And net support for building new nuclear to replace the stations being phased out has more than doubled, rising from 13 per cent more people in favour than against last year, to 29 per cent more now.
And despite a year that has seen increased protest against wind turbines, support for new onshore wind farms is high, though the margin by which it is favoured has fallen from 58 per cent in 2011 to 40 per cent in 2012. Offshore, by contrast, enjoys a difference in favour of 61 per cent.
Meanwhile, interest in climate and change and global warming has slipped 4 per cent over the past 12 months, to a margin of 21 per cent.

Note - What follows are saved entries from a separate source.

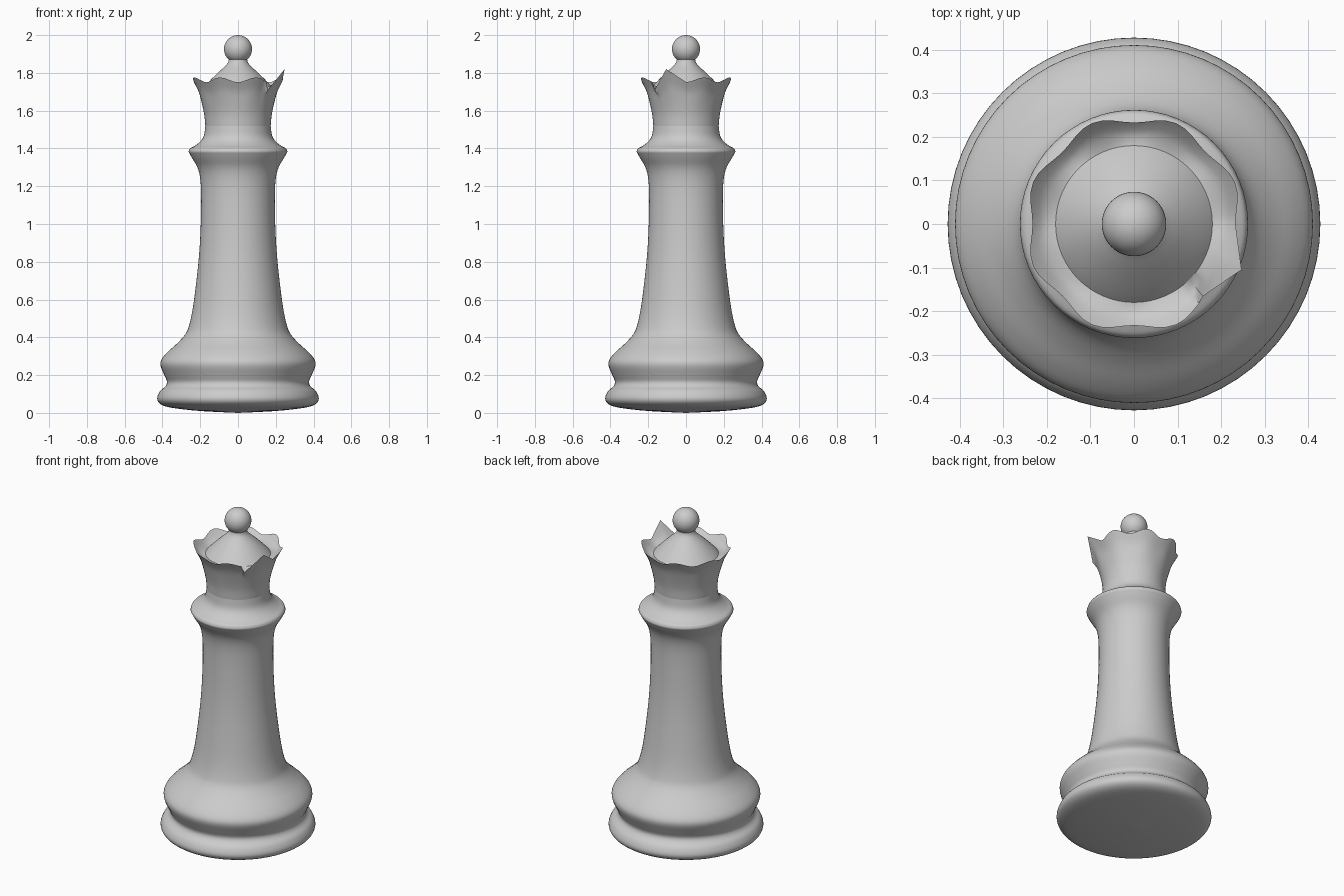
import bpy, bmesh
from math import sin, cos, pi, radians
from mathutils import Vector

if "Cube" in bpy.data.objects:
    bpy.data.objects.remove(bpy.data.objects["Cube"])

SEG = 64


def smooth_path(pts, steps=4):
    """Catmull-Rom curve through (radius, height) points."""
    p = [Vector(q) for q in pts]
    p = [2 * p[0] - p[1]] + p + [2 * p[-1] - p[-2]]
    out = []
    for i in range(1, len(p) - 2):
        a, b, c, d = p[i - 1:i + 3]
        for s in range(steps):
            t = s / steps
            out.append(0.5 * (2 * b + (c - a) * t + (2 * a - 5 * b + 4 * c - d) * t * t
                              + (3 * b - a - 3 * c + d) * t ** 3))
    return out + [p[-2]]


def skin_rings(name, rings, angle=50):
    """Join rings of SEG points into a smooth-shaded surface."""
    bm = bmesh.new()
    rows = [[bm.verts.new(c) for c in ring] for ring in rings]
    for lo, hi in zip(rows, rows[1:]):
        for j in range(SEG):
            k = (j + 1) % SEG
            bm.faces.new((lo[j], lo[k], hi[k], hi[j]))
    bmesh.ops.remove_doubles(bm, verts=bm.verts, dist=1e-5)
    me = bpy.data.meshes.new(name)
    bm.to_mesh(me)
    bm.free()
    ob = bpy.data.objects.new(name, me)
    bpy.context.collection.objects.link(ob)
    bpy.ops.object.select_all(action='DESELECT')
    ob.select_set(True)
    bpy.context.view_layer.objects.active = ob
    bpy.ops.object.shade_smooth_by_angle(angle=radians(angle))
    return ob


def circle(r, z):
    return [Vector((r * cos(2 * pi * j / SEG), r * sin(2 * pi * j / SEG), z)) for j in range(SEG)]


def lathe(name, path):
    return skin_rings(name, [circle(max(r, 0), z) for r, z in path])


# Base and stem, up to the sharp collar edge, then the collar top
base = [(0, 0), (0.2, 0.01), (0.35, 0.027), (0.408, 0.045), (0.428, 0.075), (0.413, 0.115),
        (0.385, 0.14), (0.376, 0.165), (0.39, 0.2), (0.41, 0.25), (0.404, 0.285),
        (0.37, 0.325), (0.32, 0.37), (0.28, 0.415), (0.26, 0.46), (0.24, 0.55), (0.22, 0.7),
        (0.205, 0.85), (0.197, 1.0), (0.195, 1.15), (0.2, 1.24), (0.215, 1.3),
        (0.245, 1.352), (0.262, 1.383)]
collar = [(0.262, 1.383), (0.254, 1.4), (0.225, 1.416), (0.197, 1.44), (0.18, 1.47), (0.173, 1.52)]
lathe("base_and_stem", smooth_path(base) + smooth_path(collar)[1:])

# Crown rim: eight soft points, one of them a sharp bent-up spike
LEFT, TIP, RIGHT = Vector((0.158, -0.166, 1.71)), Vector((0.247, -0.105, 1.82)), Vector((0.233, 0, 1.752))


def rim_point(j):
    deg = 360 * j / SEG
    if deg >= 315:
        t = (deg - 315) / 22.5
        return LEFT.lerp(TIP, t) if t <= 1 else TIP.lerp(RIGHT, t - 1)
    if deg == 0:
        return RIGHT.copy()
    wave = cos(8 * radians(deg - 22.5))
    r = 0.242 + 0.009 * wave
    return Vector((r * cos(radians(deg)), r * sin(radians(deg)), 1.763 + 0.013 * wave))


rim = [rim_point(j) for j in range(SEG)]
wall = smooth_path([(0.173, 1.52), (0.179, 1.58), (0.196, 1.66), (0.21, 1.71), (0.234, 1.762)])
rings = []
for r, z in wall:
    w = max(0, (z - 1.58) / 0.182) ** 1.5
    rings.append([c + w * (p - q) for c, p, q in zip(circle(r, z), rim, circle(0.234, 1.762))])

# Hollow inside the rim, falling to the foot of the dome
foot = circle(0.18, 1.725)
for t in (0.33, 0.66, 1):
    rings.append([p.lerp(f, t) - Vector((0, 0, 0.012 * sin(pi * t))) for p, f in zip(rim, foot)])
skin_rings("crown", rings)

# Dome inside the crown, with a thin neck
lathe("crown_dome", smooth_path([(0.18, 1.725), (0.165, 1.742), (0.14, 1.768), (0.105, 1.802),
                                 (0.072, 1.832), (0.053, 1.855), (0.047, 1.88)]))

# Ball finial
lathe("ball_finial", [(0.074 * sin(pi * i / 24), 1.926 - 0.074 * cos(pi * i / 24)) for i in range(25)])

Vincent De Rivaz, EDF Energy’s chief executive, said: “The poll shows strong support for investment in low-carbon generation. I’m encouraged to see the positive result for nuclear.
“While backing for renewables remains strong, the fall from previous peaks highlights issues which need to be tackled.
“Nuclear and renewables are both needed to fill the energy gap and meet the country’s carbon reduction targets.
“While the decline in interest on climate change is worrying, the issue remains and has to be addressed.”
YouGov found 90 per cent think the UK should aim to be self-sufficient in energy, and 51 per cent believe nuclear energy has disadvantages, but the country needs it along with coal, gas and wind power.
Just over one in five (21 per cent) agree the most important thing is to stop any building of nuclear power stations, with 52 per cent disagreeing.
The survey asked which policy areas posed major challenges for Britain and the Government, and pensions came top, with 73 per cent of people agreeing, followed by health (66 per cent) and immigration (65 per cent).
Just over half of respondents believed energy was a major issue (52 per cent), but that was ahead of education (47 per cent), law and order (40 per cent) and transport (30 per cent).
YouGov surveyed 381 adults across the South West online, with the fieldwork undertaken between June 15 and June 18.